BUT! They absolutely hold their own even when comparing to the heavyweights listed above!
Taste-wise, I would go as far as to say that it ties with Matsuya! Yes, the champion! The price is much higher, but for the convenience, it’s a reasonable tradeoff.
Due to traveling inconveniences, this beef bowl is definitely the one we’ve been eating with the highest frequency of late! 7-11 is everywhere and it’s really easy to get a fix for my cravings!
My first choice for beef bowl is always Matsuya. It tastes the best, and I like that it has the mini size option. I can never finish the regular size! I used regular size for comparison only because Yoshinoya sucks and is the only chain that doesn’t offer mini size :G
I also like that for one price, you get both gyudon and miso soup. This is handy for times when we feel
cheapskate thrifty and remember to bring our own eggs from home :D But ok la, we almost never do this nowadays since we don’t live near any Matsuya’s.
However, 7-11 is a very close second choice when I don’t feel like hunting down a Matsuya’s, or if I’m home (I don’t live near any Matsuya restaurant).
I rarely eat at Sukiya now that I’ve discovered 7-11. But if in a pinch, I wouldn’t mind eating at Sukiya.
Yoshinoya? Forget it. That one time I ate there was my first and last time. I will never eat the gyudon there again, even if there is nothing else in the surrounding area.
That marks the end of this post!
Have you tried any of these and agree/disagree? Or do you have your own favorite gyudon in Japan? Let me know!
Yoshinoya: Website (in case wanna try it for yourself)
MATSUYA WINS HANDS DOWN MATSUYA IS THE B-E-S-T…BEST! B-E-S-T … BEST!!!!! *chants* I miss Matsuya…… :'(
Heh, yesss Matsuya!!!

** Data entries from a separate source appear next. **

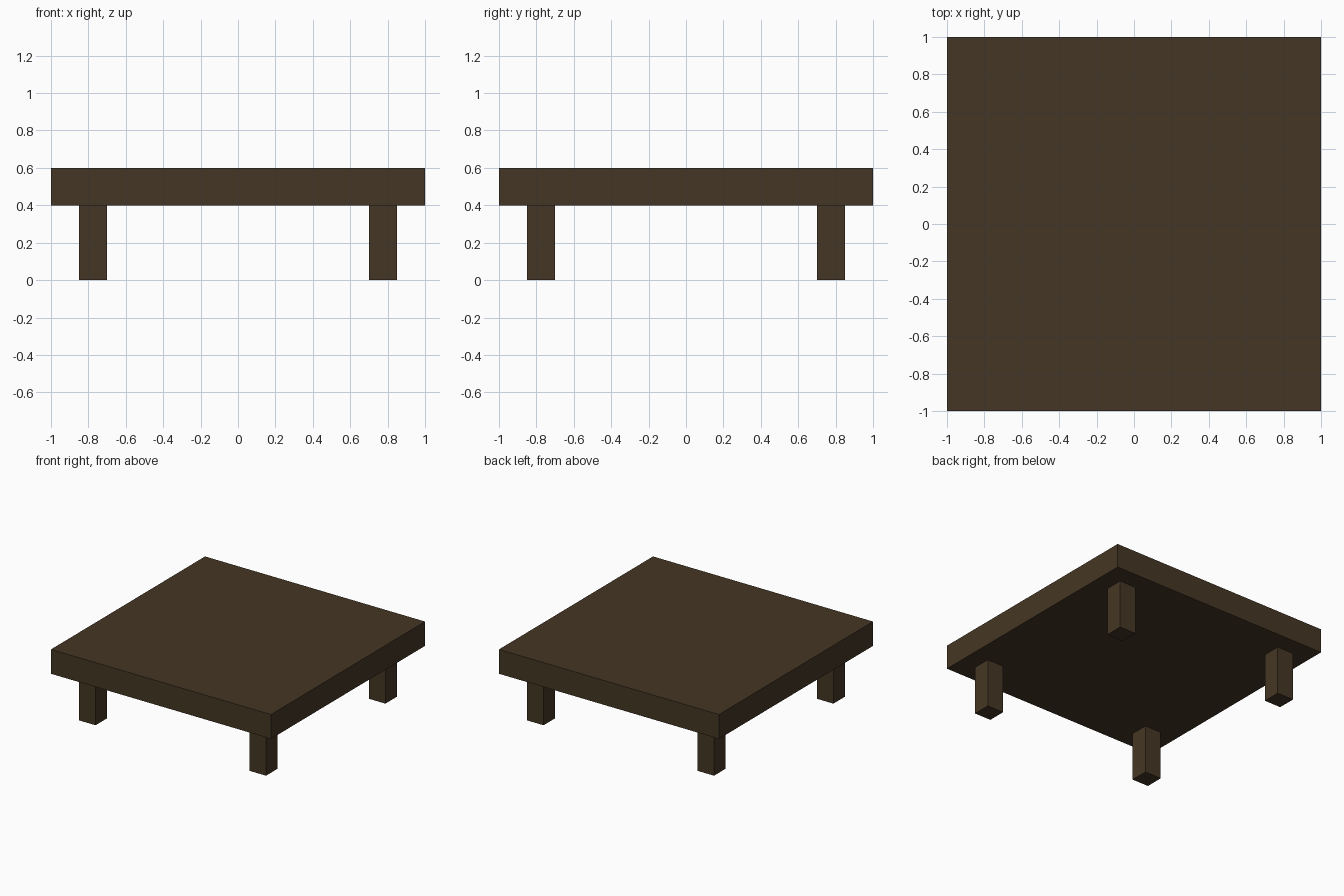
import bpy

if "Cube" in bpy.data.objects:
    bpy.data.objects.remove(bpy.data.objects["Cube"])

# Dark brown wood
wood = bpy.data.materials.new("dark wood")
wood.diffuse_color = (0.060, 0.037, 0.018, 1.0)
wood.use_nodes = True
wood.node_tree.nodes["Principled BSDF"].inputs["Base Color"].default_value = wood.diffuse_color


def box(name, center, size):
    bpy.ops.mesh.primitive_cube_add(size=1, location=center)
    obj = bpy.context.object
    obj.name = name
    obj.scale = size
    bpy.ops.object.transform_apply(location=False, rotation=False, scale=True)
    obj.data.materials.append(wood)
    return obj


# Square table top
box("table_top", (0, 0, 0.5), (2, 2, 0.2))

# Four square legs, inset from the corners
for side, x in (("left", -0.775), ("right", 0.775)):
    for end, y in (("front", -0.775), ("back", 0.775)):
        box(f"{end}_{side}_leg", (x, y, 0.2), (0.15, 0.15, 0.4))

But next time I’ll let you try the 7-11 one too. It’s really a close fight, which is quite a feat, considering that 7-11’s is not freshly cooked!